According to Sky News, the deal has been put together by Allan Leighton, the former CEO of Asda and current chair of the Co-op.
Leighton is understood to have been a candidate for ECB chair after Colin Graves - he is believed to have been Graves' choice of successor - and, before that, was chair of the ECB nominations committee (again, succeeding Graves) which was responsible for selecting several current members of the board.
The initial response of county executives contacted by The Cricketer was lukewarm. A couple pointed out that the time of the apparent bid, coming as rugby reels from the downside of the private investment model, may prove unhelpful. The game does appear almost habitually cash-strapped, however, and there is no doubt an injection of finance would be welcome.
ECB chair, Richard Thompson, knows there is a lot of interest in The Hundred [Alex Davidson/Getty Images]
The bid does not come completely out of the blue. Richard Thompson, the new ECB chair, acknowledged the board were considering such possibilities a couple of months ago and, with the game currently undergoing an audit with a view to a blackhole at the heart of its finances, the timing could be designed to offer an apparent solution.
It had previously been anticipated, however, the ECB would not want to relinquish more than 49 per cent of their stake in the Hundred.
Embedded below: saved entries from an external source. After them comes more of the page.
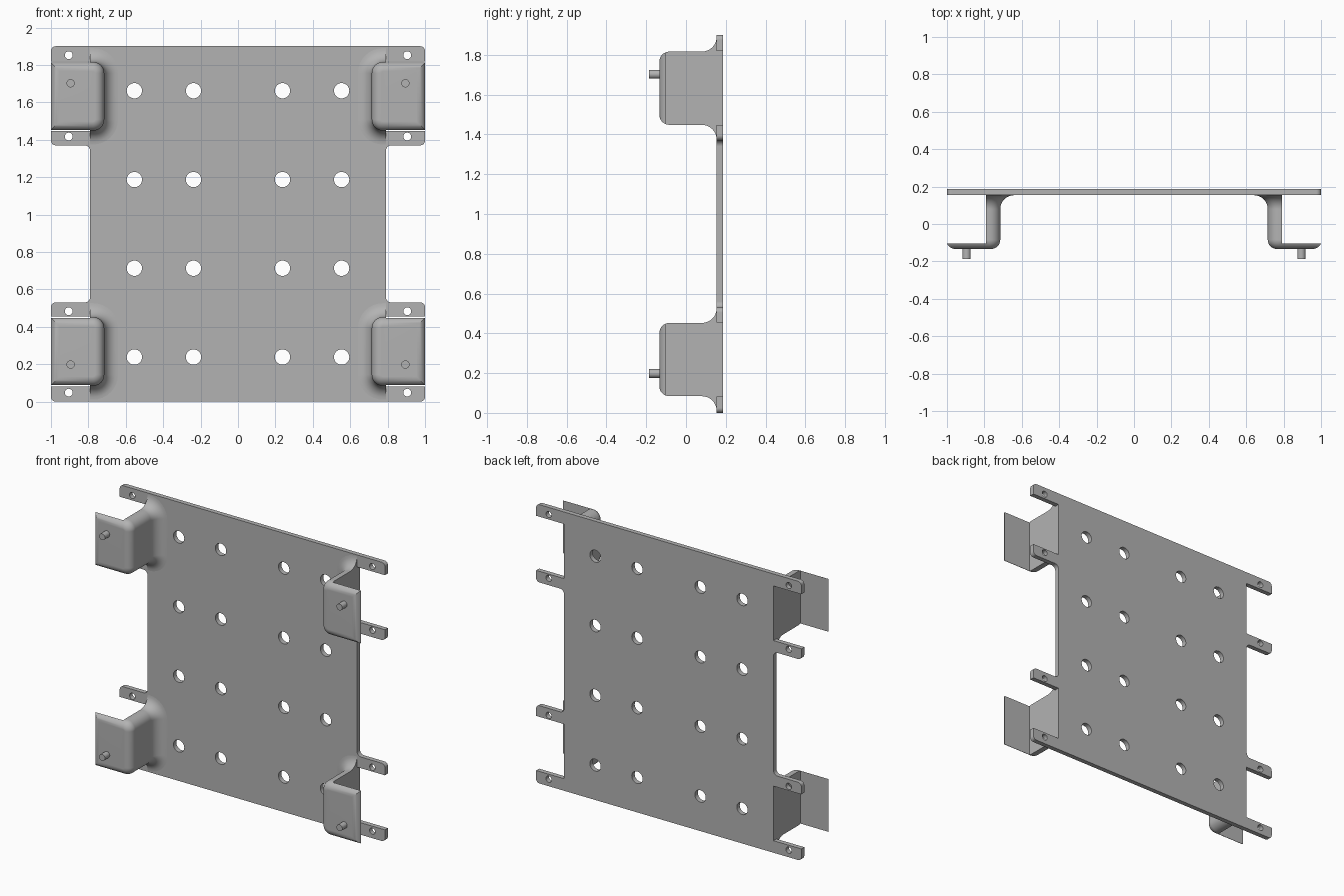
import bpy, bmesh
from math import sin, cos, asin, pi, radians
from mathutils import Vector

if "Cube" in bpy.data.objects:
    bpy.data.objects.remove(bpy.data.objects["Cube"], do_unlink=True)

steel = bpy.data.materials.new("grey_steel")
steel.use_nodes = True
GREY = (0.45, 0.45, 0.45, 1)
steel.diffuse_color = GREY
steel.node_tree.nodes["Principled BSDF"].inputs["Base Color"].default_value = GREY

BACK, PLATE, FRONT, FLANGE = 0.186, 0.154, -0.134, -0.104   # depths along y
MID, EDGE = 0.95, 0.79                                      # plate centre height, plate half width


def finish(ob):
    bpy.ops.object.select_all(action='DESELECT')
    bpy.context.view_layer.objects.active = ob
    ob.select_set(True)
    bpy.ops.object.shade_smooth_by_angle(angle=radians(32))
    mod = ob.modifiers.new("clean_normals", 'WEIGHTED_NORMAL')
    mod.keep_sharp = True


def make_object(name, bm):
    bmesh.ops.remove_doubles(bm, verts=bm.verts, dist=1e-5)
    bmesh.ops.recalc_face_normals(bm, faces=bm.faces)
    me = bpy.data.meshes.new(name)
    bm.to_mesh(me)
    bm.free()
    me.materials.append(steel)
    ob = bpy.data.objects.new(name, me)
    bpy.context.collection.objects.link(ob)
    finish(ob)


def rounded(corners, steps=6):
    """Outline with a fillet of radius r at every right-angle corner (x, z, r)."""
    out = []
    for i, (x, z, r) in enumerate(corners):
        p = Vector((x, z))
        if not r:
            out.append(p)
            continue
        a = (Vector(corners[i - 1][:2]) - p).normalized() * r
        b = (Vector(corners[(i + 1) % len(corners)][:2]) - p).normalized() * r
        for k in range(steps + 1):
            t = k / steps * pi / 2
            out.append(p + a * (1 - sin(t)) + b * (1 - cos(t)))
    return out


def circle(x, z, r, n=32):
    return [Vector((x + r * cos(2 * pi * k / n), z + r * sin(2 * pi * k / n))) for k in range(n)]


# Back plate: outline with eight ears, cut by the hole grid and ear holes
quarter = [(EDGE, 0.42, 0.03), (1, 0.42, 0.025), (1, 0.496, 0), (EDGE, 0.496, 0),
           (EDGE, 0.868, 0), (1, 0.868, 0), (1, MID, 0.025)]
right_side = [(x, -z, r) for x, z, r in reversed(quarter)] + quarter
outline = right_side + [(-x, z, r) for x, z, r in reversed(right_side)]
loops = [rounded(outline)]
for sx in (-1, 1):
    for sz in (-1, 1):
        loops += [circle(sx * x, sz * z, 0.041) for x in (0.238, 0.554) for z in (0.237, 0.712)]
        loops += [circle(sx * 0.905, sz * z, 0.021, 20) for z in (0.467, 0.902)]
curve = bpy.data.curves.new("back_plate", 'CURVE')
curve.dimensions, curve.fill_mode = '2D', 'BOTH'
curve.extrude = (BACK - PLATE) / 2
for pts in loops:
    sp = curve.splines.new('POLY')
    sp.points.add(len(pts) - 1)
    for q, p in zip(sp.points, pts):
        q.co = (p.x, p.y, 0, 1)
    sp.use_cyclic_u = True
plate = bpy.data.objects.new("back_plate", curve)
bpy.context.collection.objects.link(plate)
plate.rotation_euler.x = pi / 2
plate.location = (0, (BACK + PLATE) / 2, MID)
curve.materials.append(steel)
plate.select_set(True)
bpy.context.view_layer.objects.active = plate
bpy.ops.object.convert(target='MESH')
plate = bpy.context.object
bm = bmesh.new()
bm.from_mesh(plate.data)
bmesh.ops.remove_doubles(bm, verts=bm.verts, dist=1e-5)
bmesh.ops.recalc_face_normals(bm, faces=bm.faces)
bm.to_mesh(plate.data)
bm.free()
finish(plate)

# Mounting brackets: flared foot, straight leg, pillow-edged flange
INNER, HALF, R, FLARE, ROUND = 0.715, 0.184, 0.06, 0.074, 0.05
SPLIT = asin((ROUND - (FLANGE - FRONT)) / ROUND)


def section(d):
    """Leg section grown by d, open towards the outside."""
    pts = [(EDGE, HALF + d)]
    for side in (1, -1):
        for k in range(9):
            t = pi / 2 + k / 8 * pi / 2 + (0 if side == 1 else pi / 2)
            pts.append((INNER + R + (R + d) * cos(t), side * (HALF - R) + (R + d) * sin(t)))
    return pts + [(EDGE, -HALF - d)]


def shoulder(t):
    return ROUND * (cos(t) - 1), FRONT + ROUND * (1 - sin(t))


def bracket(name, sx, zc):
    bm = bmesh.new()

    def ring(pts, y):
        return [bm.verts.new((sx * x, y, zc + z)) for x, z in pts]

    def skin(rings):
        for a, b in zip(rings, rings[1:]):
            for i in range(len(a)):
                j = (i + 1) % len(a)
                bm.faces.new((a[i], a[j], b[j], b[i]))

    leg = []
    for k in range(9):
        t = pi / 2 * (1 - k / 8)
        leg.append(ring(section(FLARE * (1 - cos(t))), PLATE - FLARE * (1 - sin(t))))
    for t in (0, SPLIT / 2, SPLIT):
        d, y = shoulder(t)
        leg.append(ring(section(d), y))
    skin(leg)
    cap = []
    for k in range(7):
        d, y = shoulder(SPLIT + (pi / 2 - SPLIT) * k / 6)
        x = 1 + d - shoulder(SPLIT)[0]
        cap.append(ring(section(d) + [(x, -HALF - d), (x, HALF + d)], y))
    skin(cap)
    bm.faces.new(cap[-1])
    back = cap[0]
    bm.faces.new((back[0], back[-1], back[-2], back[-3]))
    make_object(name, bm)


# Locating pins on the flange fronts
def pin(name, x, z):
    bm = bmesh.new()
    ends = [[bm.verts.new((p.x, y, p.y)) for p in circle(x, z, 0.022, 24)] for y in (FRONT + 0.01, -BACK)]
    for i in range(24):
        j = (i + 1) % 24
        bm.faces.new((ends[0][i], ends[0][j], ends[1][j], ends[1][i]))
    bm.faces.new(ends[0])
    bm.faces.new(ends[1])
    make_object(name, bm)


for sx, side in ((-1, "right"), (1, "left")):
    for sz, level in ((-1, "lower"), (1, "upper")):
        bracket(f"{level}_{side}_bracket", sx, MID + sz * 0.682)
        pin(f"{level}_{side}_pin", sx * 0.895, MID + sz * 0.752)
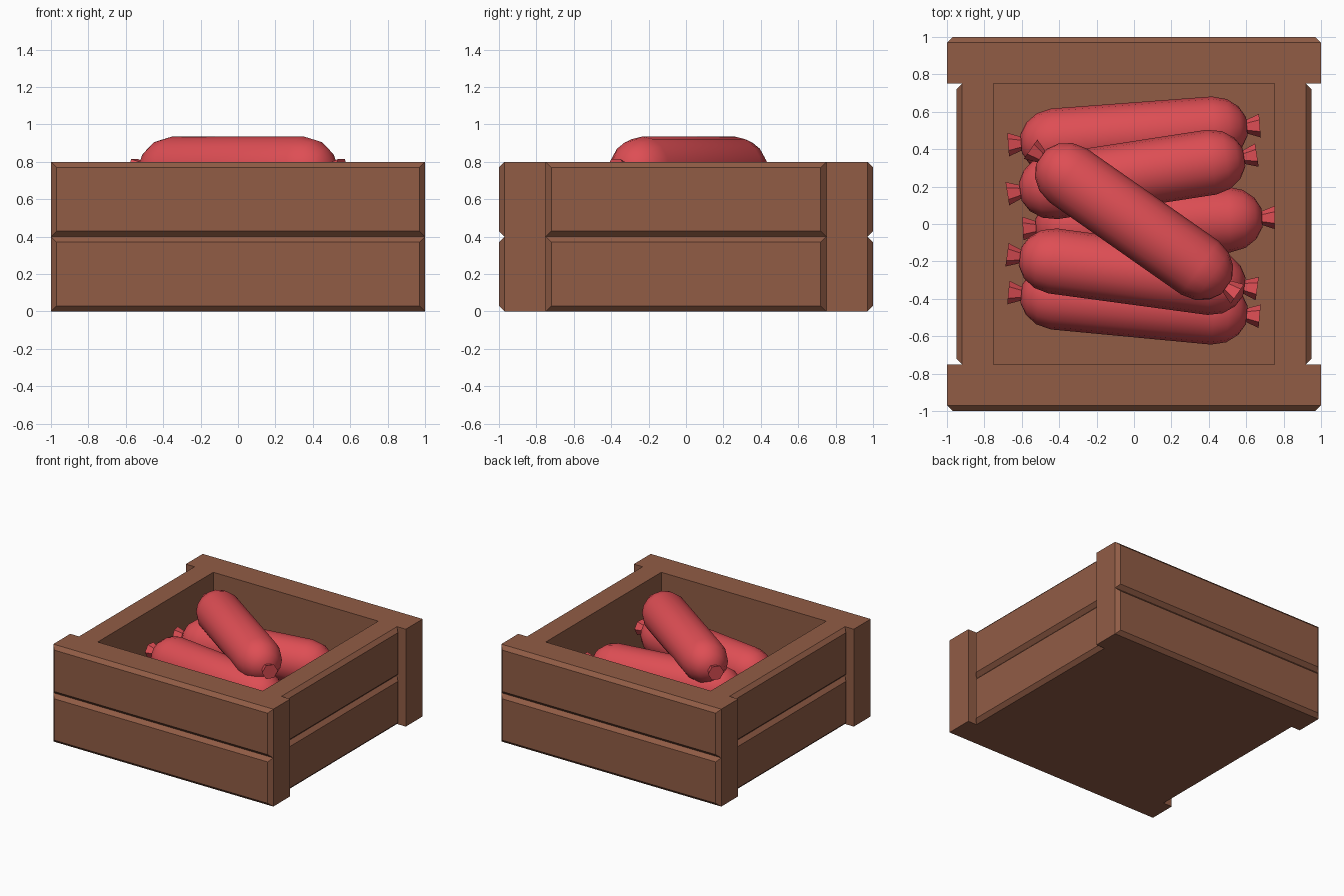
import bpy, bmesh, math
from mathutils import Matrix

if "Cube" in bpy.data.objects:
    bpy.data.objects.remove(bpy.data.objects["Cube"])


def material(name, rgb):
    m = bpy.data.materials.new(name)
    m.diffuse_color = (*rgb, 1)
    m.use_nodes = True
    m.node_tree.nodes["Principled BSDF"].inputs["Base Color"].default_value = m.diffuse_color
    return m


wood = material("brown wood", (0.283, 0.107, 0.060))
meat = material("sausage red", (0.73, 0.076, 0.089))


def add_object(name, bm, mat):
    bmesh.ops.recalc_face_normals(bm, faces=bm.faces)
    mesh = bpy.data.meshes.new(name)
    bm.to_mesh(mesh)
    bm.free()
    mesh.materials.append(mat)
    ob = bpy.data.objects.new(name, mesh)
    bpy.context.collection.objects.link(ob)
    return ob


def board(name, half_len, inner, outer, z0, angle, c=0.03):
    """Plank facing -y with a chamfered outer face, turned about z."""
    bm = bmesh.new()
    rings = []
    for y, d in ((-inner, 0), (-outer + c, 0), (-outer, c)):
        a, lo, hi = half_len - d, z0 + d, z0 + 0.4 - d
        rings.append([bm.verts.new(p) for p in
                      ((-a, y, lo), (a, y, lo), (a, y, hi), (-a, y, hi))])
    for r, s in zip(rings, rings[1:]):
        for i in range(4):
            j = (i + 1) % 4
            bm.faces.new((r[i], r[j], s[j], s[i]))
    bm.faces.new(rings[0])
    bm.faces.new(rings[-1])
    bm.transform(Matrix.Rotation(angle, 4, 'Z'))
    add_object(name, bm, wood)


# Crate walls: two stacked planks on each side
for level, z0 in (("lower", 0), ("upper", 0.4)):
    board(f"front_board_{level}", 1, 0.75, 1, z0, 0)
    board(f"back_board_{level}", 1, 0.75, 1, z0, math.pi)
    board(f"right_board_{level}", 0.75, 0.75, 0.95, z0, math.pi / 2)
    board(f"left_board_{level}", 0.75, 0.75, 0.95, z0, -math.pi / 2)

# Crate floor
bm = bmesh.new()
bmesh.ops.create_cube(bm, size=1, matrix=Matrix.Translation((0, 0, 0.05))
                      @ Matrix.Diagonal((1.5, 1.5, 0.1, 1)))
add_object("crate_floor", bm, wood)


def lathe(bm, profile, sides):
    """Closed solid of revolution about x from (x, radius) pairs."""
    rings = []
    for x, r in profile:
        rings.append([bm.verts.new((x, r * math.cos(t), r * math.sin(t)))
                      for t in (2 * math.pi * i / sides for i in range(sides))])
    for r, s in zip(rings, rings[1:]):
        for i in range(sides):
            j = (i + 1) % sides
            bm.faces.new((r[i], r[j], s[j], s[i]))
    bm.faces.new(rings[0])
    bm.faces.new(rings[-1])


def sausage(name, x, y, z, degrees):
    bm = bmesh.new()
    # rounded body, then a flared knot at each end
    half = [(0.43, 0.175), (0.51, 0.155), (0.57, 0.11), (0.605, 0.05)]
    lathe(bm, [(-a, r) for a, r in reversed(half)] + half, 16)
    for s in (-1, 1):
        lathe(bm, [(s * 0.58, 0.028), (s * 0.675, 0.063)], 6)
    ob = add_object(name, bm, meat)
    ob.location = (x, y, z)
    ob.rotation_euler.z = math.radians(degrees)
    bpy.context.view_layer.objects.active = ob
    bpy.ops.object.select_all(action='DESELECT')
    ob.select_set(True)
    bpy.ops.object.shade_smooth_by_angle(angle=math.radians(35))


# Sausage pile: three at the bottom, two above, one across the top
sausage("bottom_sausage_back", 0, 0.475, 0.30, 4.3)
sausage("bottom_sausage_middle", 0.08, 0.005, 0.30, 2.5)
sausage("bottom_sausage_front", 0, -0.43, 0.30, -5.4)
sausage("middle_sausage_back", -0.01, 0.265, 0.53, 8.8)
sausage("middle_sausage_front", -0.01, -0.255, 0.53, -7.7)
sausage("top_sausage", 0, 0.013, 0.76, -35)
Thompson told The Cricketer in September: "We all know at the moment there is a gold rush for TV rights - what are there now? Fourteen T20 franchises in the world. There's so much interest in The Hundred for lots of reasons. Let's just pull it back, we're only in year two."
It remains to be seen whether county members are required to vote on any such prospective deal. Their influence was key in the rejection of Andrew Strauss' high performance review and they may well expect to be consulted on such a significant move. The majority of the first-class counties and the MCC are member owned.